Portia uses logical appeal at a heated point in the argument, to try and convince Brutus she has proven herself a wife in position to hear his problems. She uses facts that prove her stature as a woman as when she says, “I grant I am a women, but withal / A women well reputed, Cato’s daughter” (Shakespeare.II.I.317-318). In this line Portia herself can see that she is respectable, and states she has made “strong proof of (her) constancy.” This is a point where she is not trying be passionate to Brutus, but to state legitament facts. Portia uses logical appeal in an attempted to make her husband confess to her.
Portia not only proves that she is a women of good stature but also that they are married, and she is entitled to his trust. She introduces this point with the lines, “I grant I am a women, but withal / A women that Lord Brutus took to wife” (II.I.315-316). Portia acknowledges she is being taken for granted and seen as “no stronger than my sex.” These few lines set up a dramatic moment in which Portia stabs her thigh, which in turn set Brutus off. Portia has throughout the brief moment in the confrontation tried to prove her reliable stature and also his agreement within marriage to let her into his personal challenges.

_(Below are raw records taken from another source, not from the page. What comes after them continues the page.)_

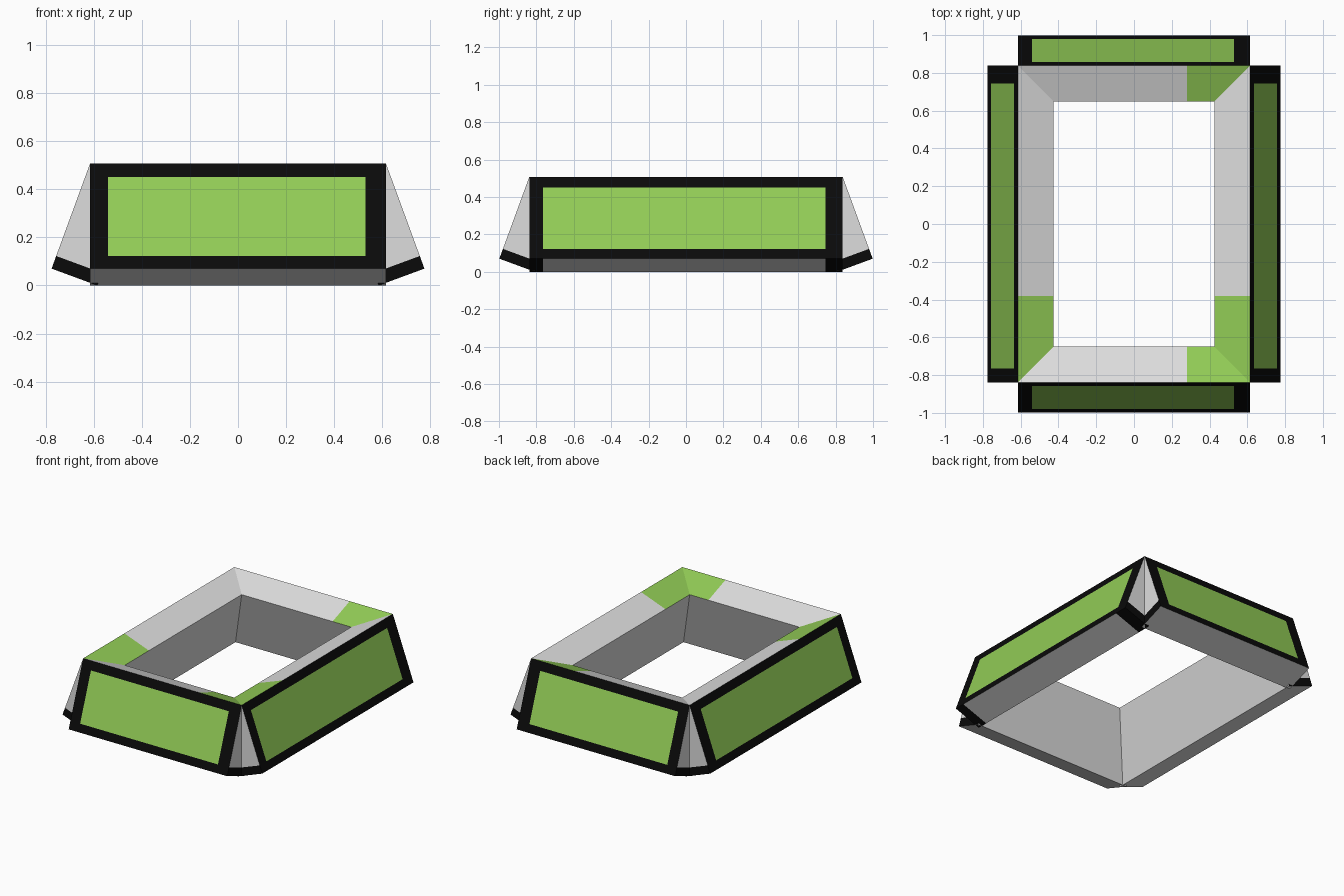
import bpy, bmesh
from mathutils import Vector, Matrix

if "Cube" in bpy.data.objects:
    bpy.data.objects.remove(bpy.data.objects["Cube"])


def material(name, rgb):
    m = bpy.data.materials.new(name)
    m.diffuse_color = (*rgb, 1)
    m.use_nodes = True
    m.node_tree.nodes["Principled BSDF"].inputs["Base Color"].default_value = m.diffuse_color
    return m


MATS = [material("light_grey", (0.73, 0.73, 0.73)),
        material("black", (0.003, 0.003, 0.003)),
        material("leaf_green", (0.287, 0.604, 0.093))]
GREY, BLACK, GREEN = 0, 1, 2

DROP = (0.16, -0.437)    # outer face: outward and down from the top edge
THICK = (-0.19, -0.07)   # thickness: inward and down from the top edge
TOP = 0.507
S0, S1 = 0.13, 0.88      # green panel limits down the outer face


def slanted_wall(name, along, out, half, dist, panel, patch, black_ends=False):
    """Tilted slab; local x = length, y = 0..1 down the face, z = 0..1 through."""
    bm = bmesh.new()
    bmesh.ops.create_cube(bm, size=1, matrix=Matrix.Translation((0, .5, .5))
                          @ Matrix.Diagonal((2 * half, 1, 1, 1)))
    # cut lines for the panel border, cap band and top patch
    cuts = [((u, 0, 0), (1, 0, 0)) for u in (*panel, patch[1])]
    cuts += [((0, s, 0), (0, 1, 0)) for s in (S0, S1)]
    for co, no in cuts:
        bmesh.ops.bisect_plane(bm, geom=bm.verts[:] + bm.edges[:] + bm.faces[:],
                               plane_co=co, plane_no=no)
    # colour by side and position
    for f in bm.faces:
        u, s, t = f.calc_center_median()
        inside = panel[0] < u < panel[1]
        if t < 1e-4:                                   # outer face
            f.material_index = GREEN if inside and S0 < s < S1 else BLACK
        elif s < 1e-4:                                 # top face
            f.material_index = GREEN if (u - patch[1]) * patch[0] > 0 else GREY
        elif s > 1 - 1e-4:                             # underside
            f.material_index = BLACK if black_ends and not inside else GREY
        elif abs(u) > half - 1e-4:                     # end caps
            f.material_index = BLACK if s > S1 else GREY
    # tilt into place
    along, out, up = Vector(along), Vector(out), Vector((0, 0, 1))
    for v in bm.verts:
        u, s, t = v.co
        v.co = (along * u + out * (dist + s * DROP[0] + t * THICK[0])
                + up * (TOP + s * DROP[1] + t * THICK[1]))
    bmesh.ops.recalc_face_normals(bm, faces=bm.faces[:])
    me = bpy.data.meshes.new(name)
    bm.to_mesh(me)
    bm.free()
    for m in MATS:
        me.materials.append(m)
    bpy.context.collection.objects.link(bpy.data.objects.new(name, me))


X, Y = 0.615, 0.838
for sign, fb, lr in ((-1, "front_wall", "left_wall"), (1, "back_wall", "right_wall")):
    slanted_wall(fb, (1, 0, 0), (0, sign, 0), X, Y, (-0.54, 0.53), (1, 0.28))
    slanted_wall(lr, (0, 1, 0), (sign, 0, 0), Y, X, (-0.765, 0.745), (-1, -0.38),
                 black_ends=sign > 0)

When Portia first confronts Brutus of his gloomy behavior she uses a very...